[Opening Given records section]

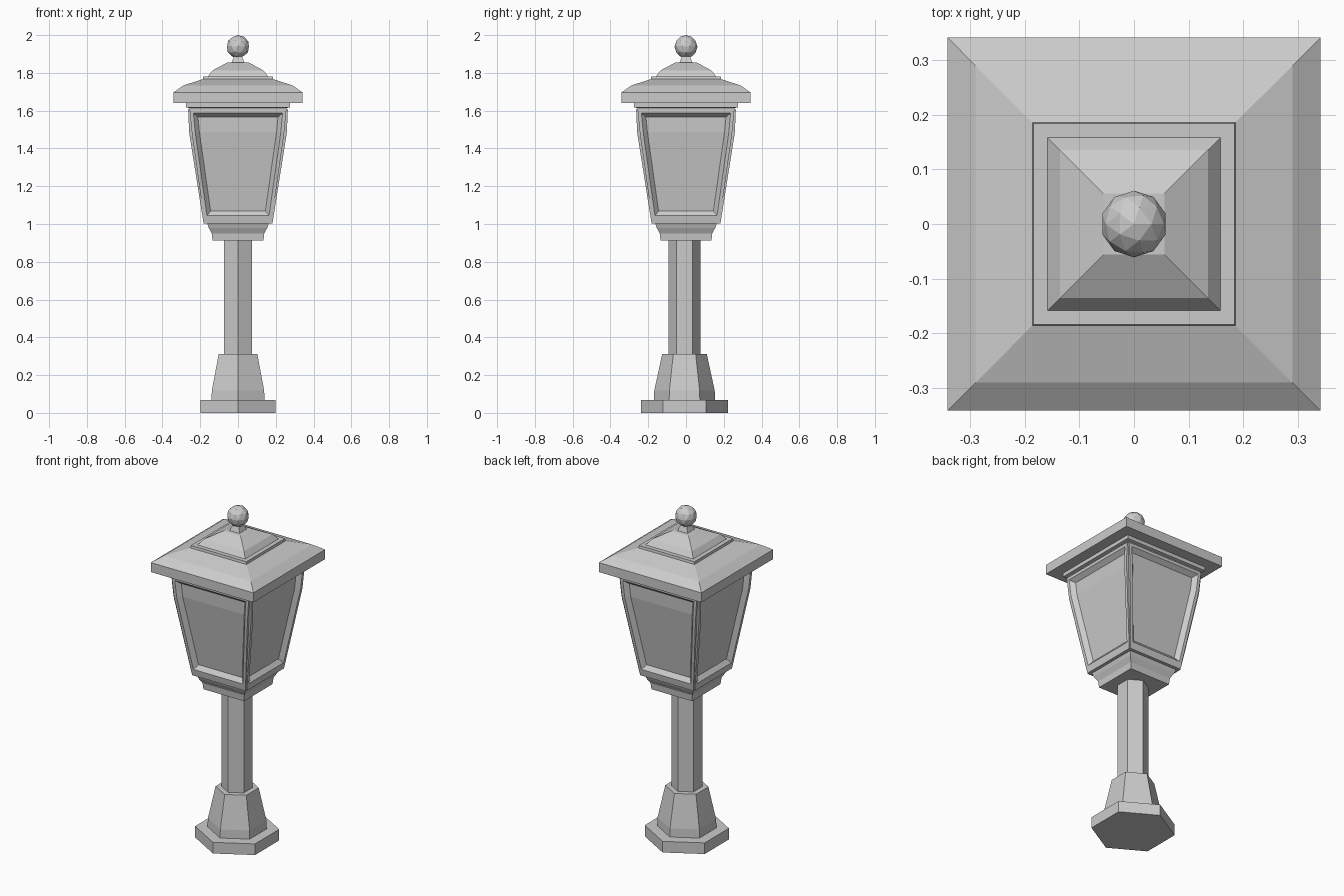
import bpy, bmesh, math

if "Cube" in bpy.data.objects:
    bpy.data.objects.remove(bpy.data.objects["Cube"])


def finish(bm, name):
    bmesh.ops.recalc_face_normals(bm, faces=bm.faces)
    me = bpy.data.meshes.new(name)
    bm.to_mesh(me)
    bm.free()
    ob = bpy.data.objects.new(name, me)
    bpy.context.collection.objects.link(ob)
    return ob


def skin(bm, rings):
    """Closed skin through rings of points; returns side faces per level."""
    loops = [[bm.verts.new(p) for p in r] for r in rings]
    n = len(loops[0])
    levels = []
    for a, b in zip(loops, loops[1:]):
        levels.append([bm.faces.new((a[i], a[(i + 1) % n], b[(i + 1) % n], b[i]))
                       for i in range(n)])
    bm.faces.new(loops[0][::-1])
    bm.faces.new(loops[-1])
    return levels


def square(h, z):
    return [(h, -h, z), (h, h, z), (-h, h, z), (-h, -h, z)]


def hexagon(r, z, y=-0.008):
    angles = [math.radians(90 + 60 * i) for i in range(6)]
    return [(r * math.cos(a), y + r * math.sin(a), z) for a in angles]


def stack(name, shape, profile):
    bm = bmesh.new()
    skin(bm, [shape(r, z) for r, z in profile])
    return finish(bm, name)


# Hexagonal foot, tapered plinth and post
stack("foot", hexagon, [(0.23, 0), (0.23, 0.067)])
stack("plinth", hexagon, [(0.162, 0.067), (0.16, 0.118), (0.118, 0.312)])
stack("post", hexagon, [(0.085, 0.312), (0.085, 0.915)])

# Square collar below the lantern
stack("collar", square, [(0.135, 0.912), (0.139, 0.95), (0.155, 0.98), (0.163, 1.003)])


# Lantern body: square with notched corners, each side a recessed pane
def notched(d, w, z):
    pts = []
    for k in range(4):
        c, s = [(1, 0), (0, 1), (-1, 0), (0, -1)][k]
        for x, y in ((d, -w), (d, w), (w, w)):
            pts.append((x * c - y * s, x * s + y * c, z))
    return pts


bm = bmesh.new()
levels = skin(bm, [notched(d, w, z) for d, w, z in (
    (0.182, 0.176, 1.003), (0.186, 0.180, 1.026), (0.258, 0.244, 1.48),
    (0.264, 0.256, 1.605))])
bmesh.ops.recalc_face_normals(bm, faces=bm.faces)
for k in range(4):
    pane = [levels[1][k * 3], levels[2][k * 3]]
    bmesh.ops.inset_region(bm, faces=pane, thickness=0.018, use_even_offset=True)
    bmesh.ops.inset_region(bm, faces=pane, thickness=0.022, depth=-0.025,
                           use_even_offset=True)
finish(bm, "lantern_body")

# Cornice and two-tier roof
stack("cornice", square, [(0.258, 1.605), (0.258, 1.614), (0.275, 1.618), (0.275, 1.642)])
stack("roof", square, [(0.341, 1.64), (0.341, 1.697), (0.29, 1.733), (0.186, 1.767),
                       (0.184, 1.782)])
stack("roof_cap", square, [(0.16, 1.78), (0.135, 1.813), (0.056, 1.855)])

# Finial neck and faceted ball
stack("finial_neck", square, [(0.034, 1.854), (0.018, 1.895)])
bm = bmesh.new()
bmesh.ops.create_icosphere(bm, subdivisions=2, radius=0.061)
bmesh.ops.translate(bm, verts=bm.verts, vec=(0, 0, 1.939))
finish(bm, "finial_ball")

[Closing Given records section]
[Opening Given records section]

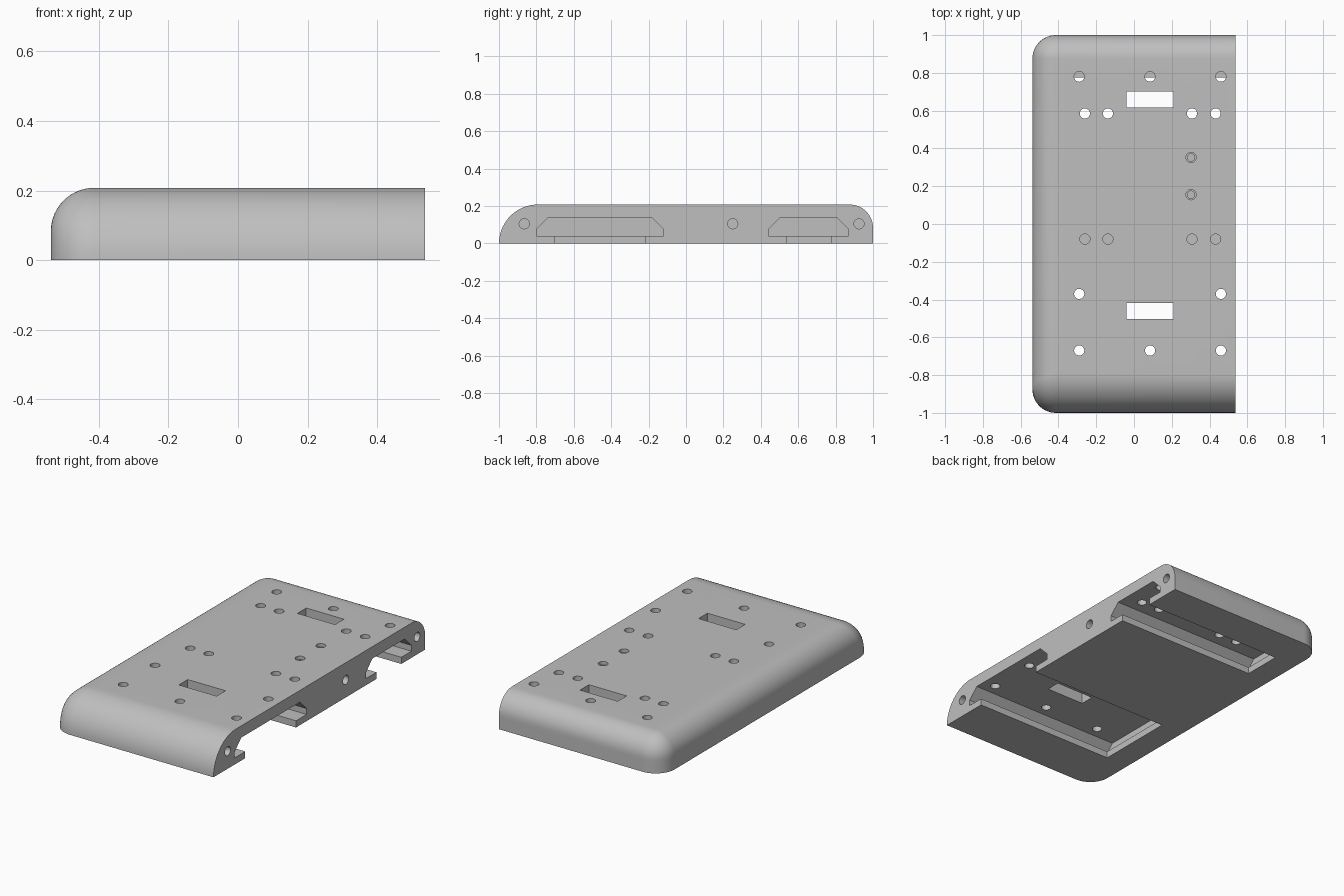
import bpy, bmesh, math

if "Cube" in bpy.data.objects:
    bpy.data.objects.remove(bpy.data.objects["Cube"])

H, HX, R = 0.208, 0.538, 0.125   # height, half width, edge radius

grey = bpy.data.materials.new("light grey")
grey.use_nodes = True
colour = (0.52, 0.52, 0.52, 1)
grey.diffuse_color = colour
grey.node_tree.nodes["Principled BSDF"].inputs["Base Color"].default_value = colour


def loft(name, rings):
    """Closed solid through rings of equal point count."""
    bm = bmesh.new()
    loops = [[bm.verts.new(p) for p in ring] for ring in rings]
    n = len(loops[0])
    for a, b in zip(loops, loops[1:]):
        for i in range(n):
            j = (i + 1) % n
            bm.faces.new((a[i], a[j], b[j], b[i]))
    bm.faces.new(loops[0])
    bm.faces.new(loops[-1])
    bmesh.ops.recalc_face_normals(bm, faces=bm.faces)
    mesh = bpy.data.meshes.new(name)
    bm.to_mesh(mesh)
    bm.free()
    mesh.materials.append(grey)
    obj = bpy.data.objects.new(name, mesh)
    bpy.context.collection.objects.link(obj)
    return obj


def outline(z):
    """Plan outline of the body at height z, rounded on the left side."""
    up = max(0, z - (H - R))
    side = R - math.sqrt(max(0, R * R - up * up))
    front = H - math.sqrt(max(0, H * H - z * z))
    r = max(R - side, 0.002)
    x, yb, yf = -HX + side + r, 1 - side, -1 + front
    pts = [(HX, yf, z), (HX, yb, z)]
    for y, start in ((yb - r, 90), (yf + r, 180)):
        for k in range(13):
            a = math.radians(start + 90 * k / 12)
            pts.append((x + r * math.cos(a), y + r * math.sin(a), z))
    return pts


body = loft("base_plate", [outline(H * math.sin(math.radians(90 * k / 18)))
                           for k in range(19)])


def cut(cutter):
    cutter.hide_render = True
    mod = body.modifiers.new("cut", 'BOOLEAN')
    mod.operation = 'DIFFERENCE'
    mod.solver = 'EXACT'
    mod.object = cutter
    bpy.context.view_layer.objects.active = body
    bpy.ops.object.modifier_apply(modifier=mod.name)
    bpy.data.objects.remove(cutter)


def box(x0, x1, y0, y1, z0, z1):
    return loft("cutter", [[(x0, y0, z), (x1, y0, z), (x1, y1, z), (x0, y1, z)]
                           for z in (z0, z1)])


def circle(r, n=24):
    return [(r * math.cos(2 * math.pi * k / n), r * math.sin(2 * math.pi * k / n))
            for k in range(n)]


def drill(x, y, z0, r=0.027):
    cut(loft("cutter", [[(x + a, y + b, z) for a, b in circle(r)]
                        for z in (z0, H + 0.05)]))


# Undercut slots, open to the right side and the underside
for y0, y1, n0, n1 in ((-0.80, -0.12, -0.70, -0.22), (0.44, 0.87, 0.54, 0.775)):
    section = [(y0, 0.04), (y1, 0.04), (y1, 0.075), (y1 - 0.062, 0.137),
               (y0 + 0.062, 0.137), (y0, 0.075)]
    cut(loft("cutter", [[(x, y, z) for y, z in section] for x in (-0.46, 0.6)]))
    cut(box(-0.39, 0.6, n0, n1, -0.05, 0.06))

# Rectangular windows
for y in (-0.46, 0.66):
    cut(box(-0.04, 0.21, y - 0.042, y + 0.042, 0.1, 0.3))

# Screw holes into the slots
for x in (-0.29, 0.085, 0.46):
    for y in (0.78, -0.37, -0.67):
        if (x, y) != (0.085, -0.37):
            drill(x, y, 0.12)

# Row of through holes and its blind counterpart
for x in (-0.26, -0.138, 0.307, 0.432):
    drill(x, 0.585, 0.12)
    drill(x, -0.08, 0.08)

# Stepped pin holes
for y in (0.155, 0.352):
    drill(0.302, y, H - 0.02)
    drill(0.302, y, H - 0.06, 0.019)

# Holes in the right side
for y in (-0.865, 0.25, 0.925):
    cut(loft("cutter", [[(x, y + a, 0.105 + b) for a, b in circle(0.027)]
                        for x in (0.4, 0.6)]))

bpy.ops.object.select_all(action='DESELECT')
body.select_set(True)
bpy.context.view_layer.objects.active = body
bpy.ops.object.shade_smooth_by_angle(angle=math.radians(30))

[Closing Given records section]

From the data above, return every line from the line that has "me = bpy.data.meshes.new(name)" up to and including the line that has "# Cornice and two-tier roof", exactly.

    me = bpy.data.meshes.new(name)
    bm.to_mesh(me)
    bm.free()
    ob = bpy.data.objects.new(name, me)
    bpy.context.collection.objects.link(ob)
    return ob


def skin(bm, rings):
    """Closed skin through rings of points; returns side faces per level."""
    loops = [[bm.verts.new(p) for p in r] for r in rings]
    n = len(loops[0])
    levels = []
    for a, b in zip(loops, loops[1:]):
        levels.append([bm.faces.new((a[i], a[(i + 1) % n], b[(i + 1) % n], b[i]))
                       for i in range(n)])
    bm.faces.new(loops[0][::-1])
    bm.faces.new(loops[-1])
    return levels


def square(h, z):
    return [(h, -h, z), (h, h, z), (-h, h, z), (-h, -h, z)]


def hexagon(r, z, y=-0.008):
    angles = [math.radians(90 + 60 * i) for i in range(6)]
    return [(r * math.cos(a), y + r * math.sin(a), z) for a in angles]


def stack(name, shape, profile):
    bm = bmesh.new()
    skin(bm, [shape(r, z) for r, z in profile])
    return finish(bm, name)


# Hexagonal foot, tapered plinth and post
stack("foot", hexagon, [(0.23, 0), (0.23, 0.067)])
stack("plinth", hexagon, [(0.162, 0.067), (0.16, 0.118), (0.118, 0.312)])
stack("post", hexagon, [(0.085, 0.312), (0.085, 0.915)])

# Square collar below the lantern
stack("collar", square, [(0.135, 0.912), (0.139, 0.95), (0.155, 0.98), (0.163, 1.003)])


# Lantern body: square with notched corners, each side a recessed pane
def notched(d, w, z):
    pts = []
    for k in range(4):
        c, s = [(1, 0), (0, 1), (-1, 0), (0, -1)][k]
        for x, y in ((d, -w), (d, w), (w, w)):
            pts.append((x * c - y * s, x * s + y * c, z))
    return pts


bm = bmesh.new()
levels = skin(bm, [notched(d, w, z) for d, w, z in (
    (0.182, 0.176, 1.003), (0.186, 0.180, 1.026), (0.258, 0.244, 1.48),
    (0.264, 0.256, 1.605))])
bmesh.ops.recalc_face_normals(bm, faces=bm.faces)
for k in range(4):
    pane = [levels[1][k * 3], levels[2][k * 3]]
    bmesh.ops.inset_region(bm, faces=pane, thickness=0.018, use_even_offset=True)
    bmesh.ops.inset_region(bm, faces=pane, thickness=0.022, depth=-0.025,
                           use_even_offset=True)
finish(bm, "lantern_body")

# Cornice and two-tier roof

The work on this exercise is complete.